### Your goal
Output only the lines of the entries that follow, starting at the one with "mesh.materials.append(grey)" and running down to the one with "steel.use_nodes = True", both included and unchanged.

### Given data

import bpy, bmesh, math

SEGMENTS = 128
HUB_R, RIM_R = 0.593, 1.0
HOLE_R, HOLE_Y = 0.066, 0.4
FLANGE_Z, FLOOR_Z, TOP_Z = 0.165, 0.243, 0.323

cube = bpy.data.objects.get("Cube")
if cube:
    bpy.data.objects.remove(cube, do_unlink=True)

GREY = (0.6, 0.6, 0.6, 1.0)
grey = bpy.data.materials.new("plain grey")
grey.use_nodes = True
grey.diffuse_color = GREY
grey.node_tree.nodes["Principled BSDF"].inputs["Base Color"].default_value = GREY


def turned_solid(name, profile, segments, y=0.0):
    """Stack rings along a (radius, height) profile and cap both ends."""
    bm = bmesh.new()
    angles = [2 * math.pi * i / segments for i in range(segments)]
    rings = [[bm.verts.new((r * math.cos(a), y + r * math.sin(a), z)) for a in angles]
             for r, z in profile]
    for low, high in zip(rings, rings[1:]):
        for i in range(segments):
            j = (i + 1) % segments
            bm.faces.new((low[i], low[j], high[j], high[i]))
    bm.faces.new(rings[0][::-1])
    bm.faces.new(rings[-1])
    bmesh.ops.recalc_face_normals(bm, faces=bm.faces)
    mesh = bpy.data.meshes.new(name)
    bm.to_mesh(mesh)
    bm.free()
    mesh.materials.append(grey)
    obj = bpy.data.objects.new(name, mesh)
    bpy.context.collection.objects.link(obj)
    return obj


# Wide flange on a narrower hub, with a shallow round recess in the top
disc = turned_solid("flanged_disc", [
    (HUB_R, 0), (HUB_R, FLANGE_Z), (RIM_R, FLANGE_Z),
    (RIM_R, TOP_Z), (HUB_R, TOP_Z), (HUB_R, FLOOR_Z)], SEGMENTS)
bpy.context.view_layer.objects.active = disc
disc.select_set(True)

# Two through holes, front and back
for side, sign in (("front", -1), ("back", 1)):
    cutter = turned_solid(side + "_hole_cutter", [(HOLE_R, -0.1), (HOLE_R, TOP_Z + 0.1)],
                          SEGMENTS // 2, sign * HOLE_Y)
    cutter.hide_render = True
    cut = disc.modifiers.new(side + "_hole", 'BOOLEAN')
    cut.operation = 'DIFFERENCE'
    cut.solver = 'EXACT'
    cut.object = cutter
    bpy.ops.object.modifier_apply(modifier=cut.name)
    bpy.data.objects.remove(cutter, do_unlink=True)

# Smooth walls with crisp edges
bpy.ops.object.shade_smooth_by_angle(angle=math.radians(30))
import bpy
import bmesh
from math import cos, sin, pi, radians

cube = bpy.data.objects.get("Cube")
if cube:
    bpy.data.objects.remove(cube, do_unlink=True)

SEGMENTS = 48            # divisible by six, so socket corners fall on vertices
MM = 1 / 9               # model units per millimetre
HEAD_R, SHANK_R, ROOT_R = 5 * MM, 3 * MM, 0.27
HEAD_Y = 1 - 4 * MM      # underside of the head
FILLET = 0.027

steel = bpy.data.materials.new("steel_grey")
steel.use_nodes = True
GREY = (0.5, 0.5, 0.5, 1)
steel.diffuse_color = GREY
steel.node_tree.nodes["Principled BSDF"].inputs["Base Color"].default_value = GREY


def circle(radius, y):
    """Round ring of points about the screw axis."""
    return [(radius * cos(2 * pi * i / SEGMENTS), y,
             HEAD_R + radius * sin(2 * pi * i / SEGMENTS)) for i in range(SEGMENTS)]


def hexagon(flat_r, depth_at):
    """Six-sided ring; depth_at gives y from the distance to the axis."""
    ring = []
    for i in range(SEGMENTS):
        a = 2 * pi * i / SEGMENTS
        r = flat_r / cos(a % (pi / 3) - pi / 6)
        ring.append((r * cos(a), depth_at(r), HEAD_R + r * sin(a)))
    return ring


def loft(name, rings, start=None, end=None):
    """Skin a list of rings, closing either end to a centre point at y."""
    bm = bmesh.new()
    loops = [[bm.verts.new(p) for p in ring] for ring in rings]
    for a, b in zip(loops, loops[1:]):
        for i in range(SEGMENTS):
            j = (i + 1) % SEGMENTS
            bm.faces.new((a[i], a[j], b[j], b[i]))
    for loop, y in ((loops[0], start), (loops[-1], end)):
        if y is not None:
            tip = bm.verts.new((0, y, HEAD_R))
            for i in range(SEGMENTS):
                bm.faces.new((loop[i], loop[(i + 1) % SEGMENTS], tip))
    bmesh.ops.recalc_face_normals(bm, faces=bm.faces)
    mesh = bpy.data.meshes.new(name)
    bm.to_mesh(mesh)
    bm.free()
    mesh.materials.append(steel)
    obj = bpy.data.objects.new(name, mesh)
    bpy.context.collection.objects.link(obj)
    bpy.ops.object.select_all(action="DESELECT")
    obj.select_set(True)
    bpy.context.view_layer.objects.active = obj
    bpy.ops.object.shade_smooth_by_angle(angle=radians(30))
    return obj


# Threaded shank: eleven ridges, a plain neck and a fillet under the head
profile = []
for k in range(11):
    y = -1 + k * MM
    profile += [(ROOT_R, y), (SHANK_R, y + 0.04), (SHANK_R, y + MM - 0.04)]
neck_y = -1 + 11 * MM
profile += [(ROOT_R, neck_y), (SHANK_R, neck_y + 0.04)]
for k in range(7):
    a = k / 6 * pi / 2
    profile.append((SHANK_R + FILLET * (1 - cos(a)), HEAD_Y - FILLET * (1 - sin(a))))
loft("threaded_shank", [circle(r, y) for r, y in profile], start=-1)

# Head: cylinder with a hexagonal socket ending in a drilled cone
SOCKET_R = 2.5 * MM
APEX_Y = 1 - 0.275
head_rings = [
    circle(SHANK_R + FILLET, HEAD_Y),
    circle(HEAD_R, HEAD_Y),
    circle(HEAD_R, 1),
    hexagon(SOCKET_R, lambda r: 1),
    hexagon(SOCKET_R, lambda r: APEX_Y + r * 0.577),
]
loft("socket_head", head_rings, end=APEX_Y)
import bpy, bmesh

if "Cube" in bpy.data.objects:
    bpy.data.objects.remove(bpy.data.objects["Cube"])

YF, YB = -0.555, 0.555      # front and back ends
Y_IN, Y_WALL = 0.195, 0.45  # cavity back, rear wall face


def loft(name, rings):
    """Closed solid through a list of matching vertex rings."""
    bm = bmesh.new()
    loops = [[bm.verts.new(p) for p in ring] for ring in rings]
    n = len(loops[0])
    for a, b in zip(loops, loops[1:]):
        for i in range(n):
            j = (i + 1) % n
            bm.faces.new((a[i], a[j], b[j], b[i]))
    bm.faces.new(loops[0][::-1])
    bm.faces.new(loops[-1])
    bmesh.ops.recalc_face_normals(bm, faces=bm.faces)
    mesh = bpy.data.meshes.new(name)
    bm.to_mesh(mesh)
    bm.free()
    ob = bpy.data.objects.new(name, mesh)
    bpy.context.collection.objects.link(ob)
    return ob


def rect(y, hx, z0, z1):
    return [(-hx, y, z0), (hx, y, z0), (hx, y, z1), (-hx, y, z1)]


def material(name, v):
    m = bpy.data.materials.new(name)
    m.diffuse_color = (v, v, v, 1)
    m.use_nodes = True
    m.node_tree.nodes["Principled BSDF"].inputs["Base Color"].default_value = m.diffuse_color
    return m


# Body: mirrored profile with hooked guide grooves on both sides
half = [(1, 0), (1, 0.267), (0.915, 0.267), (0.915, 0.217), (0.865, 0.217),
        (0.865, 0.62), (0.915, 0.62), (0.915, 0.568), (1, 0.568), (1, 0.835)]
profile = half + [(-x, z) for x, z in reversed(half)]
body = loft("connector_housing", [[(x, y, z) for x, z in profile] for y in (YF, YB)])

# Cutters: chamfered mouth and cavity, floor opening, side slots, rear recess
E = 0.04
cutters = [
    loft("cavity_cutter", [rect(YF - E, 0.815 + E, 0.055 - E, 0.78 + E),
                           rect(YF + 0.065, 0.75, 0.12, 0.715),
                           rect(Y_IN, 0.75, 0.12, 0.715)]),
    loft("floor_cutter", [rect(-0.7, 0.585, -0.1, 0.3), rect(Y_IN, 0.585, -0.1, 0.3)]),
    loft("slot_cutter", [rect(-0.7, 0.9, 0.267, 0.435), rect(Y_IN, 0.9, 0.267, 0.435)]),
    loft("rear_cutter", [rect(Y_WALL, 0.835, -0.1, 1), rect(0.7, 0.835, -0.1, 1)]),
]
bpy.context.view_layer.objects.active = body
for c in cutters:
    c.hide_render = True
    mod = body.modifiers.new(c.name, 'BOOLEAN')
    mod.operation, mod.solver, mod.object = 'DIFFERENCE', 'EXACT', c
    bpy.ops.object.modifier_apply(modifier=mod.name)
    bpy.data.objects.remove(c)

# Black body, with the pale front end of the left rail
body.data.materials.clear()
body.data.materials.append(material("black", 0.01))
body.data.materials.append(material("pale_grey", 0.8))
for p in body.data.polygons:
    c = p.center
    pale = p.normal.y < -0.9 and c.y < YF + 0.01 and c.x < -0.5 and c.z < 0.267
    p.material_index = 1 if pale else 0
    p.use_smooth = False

### Result of this task
    mesh.materials.append(grey)
    obj = bpy.data.objects.new(name, mesh)
    bpy.context.collection.objects.link(obj)
    return obj


# Wide flange on a narrower hub, with a shallow round recess in the top
disc = turned_solid("flanged_disc", [
    (HUB_R, 0), (HUB_R, FLANGE_Z), (RIM_R, FLANGE_Z),
    (RIM_R, TOP_Z), (HUB_R, TOP_Z), (HUB_R, FLOOR_Z)], SEGMENTS)
bpy.context.view_layer.objects.active = disc
disc.select_set(True)

# Two through holes, front and back
for side, sign in (("front", -1), ("back", 1)):
    cutter = turned_solid(side + "_hole_cutter", [(HOLE_R, -0.1), (HOLE_R, TOP_Z + 0.1)],
                          SEGMENTS // 2, sign * HOLE_Y)
    cutter.hide_render = True
    cut = disc.modifiers.new(side + "_hole", 'BOOLEAN')
    cut.operation = 'DIFFERENCE'
    cut.solver = 'EXACT'
    cut.object = cutter
    bpy.ops.object.modifier_apply(modifier=cut.name)
    bpy.data.objects.remove(cutter, do_unlink=True)

# Smooth walls with crisp edges
bpy.ops.object.shade_smooth_by_angle(angle=math.radians(30))
import bpy
import bmesh
from math import cos, sin, pi, radians

cube = bpy.data.objects.get("Cube")
if cube:
    bpy.data.objects.remove(cube, do_unlink=True)

SEGMENTS = 48            # divisible by six, so socket corners fall on vertices
MM = 1 / 9               # model units per millimetre
HEAD_R, SHANK_R, ROOT_R = 5 * MM, 3 * MM, 0.27
HEAD_Y = 1 - 4 * MM      # underside of the head
FILLET = 0.027

steel = bpy.data.materials.new("steel_grey")
steel.use_nodes = True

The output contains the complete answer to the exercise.